→ YOUR ASSIGNMENT: Every line from the one with "(0.76, 0.11, 0.083))" to the one with "1.8), (0.3, 2.0)]", including those two, is to be copied exactly; all other lines of the entries below are left out.

→ GIVEN ENTRIES:

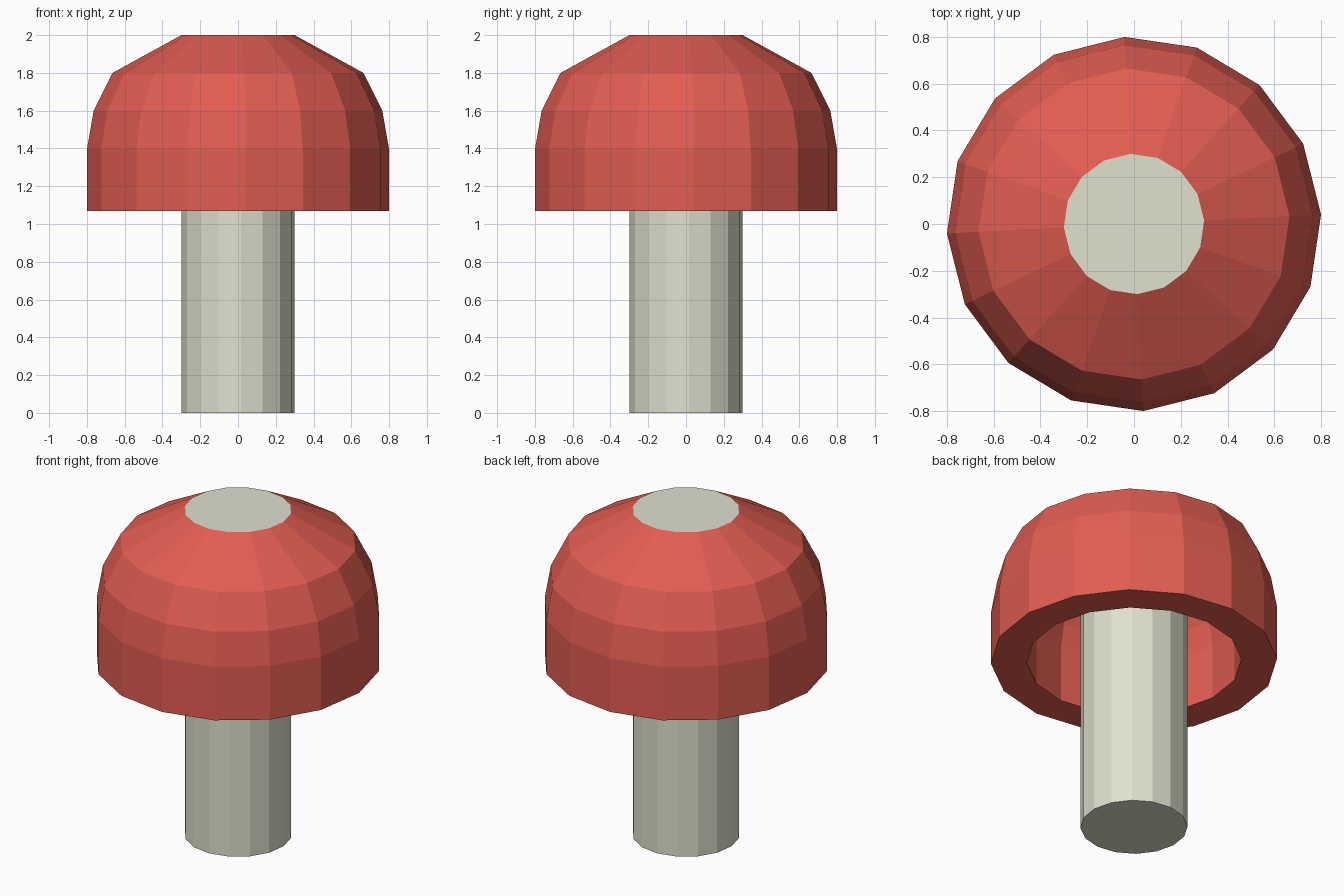
import bpy
import bmesh
import math

if "Cube" in bpy.data.objects:
    bpy.data.objects.remove(bpy.data.objects["Cube"])

SIDES = 16
PHASE = math.radians(2.9)


def material(name, colour):
    mat = bpy.data.materials.new(name)
    mat.diffuse_color = (*colour, 1)
    mat.use_nodes = True
    mat.node_tree.nodes["Principled BSDF"].inputs["Base Color"].default_value = mat.diffuse_color
    return mat


def lathe(name, profile, mat, closed=False):
    """Turn an (r, z) profile about z; open profiles get flat end caps."""
    bm = bmesh.new()
    rings = []
    for r, z in profile:
        angles = [PHASE + math.tau * i / SIDES for i in range(SIDES)]
        rings.append([bm.verts.new((r * math.cos(a), r * math.sin(a), z)) for a in angles])
    pairs = list(zip(rings, rings[1:]))
    if closed:
        pairs.append((rings[-1], rings[0]))
    else:
        bm.faces.new(rings[0])
        bm.faces.new(rings[-1])
    for a, b in pairs:
        for i in range(SIDES):
            j = (i + 1) % SIDES
            bm.faces.new((a[i], a[j], b[j], b[i]))
    bmesh.ops.recalc_face_normals(bm, faces=bm.faces)
    mesh = bpy.data.meshes.new(name)
    bm.to_mesh(mesh)
    bm.free()
    mesh.materials.append(mat)
    obj = bpy.data.objects.new(name, mesh)
    bpy.context.collection.objects.link(obj)
    return obj


red = material("cap red", (0.76, 0.11, 0.083))
cream = material("stem cream", (0.75, 0.75, 0.62))

# Stem: straight faceted post, its top end flush with the cap
lathe("stem", [(0.3, 0), (0.3, 2)], cream)

# Cap: thick hollow dome around the stem, outside then inside
outer = [(0.8, 1.07), (0.8, 1.4), (0.765, 1.6), (0.665, 1.8), (0.3, 2.0)]
inner = [(0.3, 1.78), (0.52, 1.66), (0.575, 1.55), (0.6, 1.4), (0.6, 1.07)]
lathe("cap", outer + inner, red, closed=True)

→ YOUR RESPONSE:
red = material("cap red", (0.76, 0.11, 0.083))
cream = material("stem cream", (0.75, 0.75, 0.62))

# Stem: straight faceted post, its top end flush with the cap
lathe("stem", [(0.3, 0), (0.3, 2)], cream)

# Cap: thick hollow dome around the stem, outside then inside
outer = [(0.8, 1.07), (0.8, 1.4), (0.765, 1.6), (0.665, 1.8), (0.3, 2.0)]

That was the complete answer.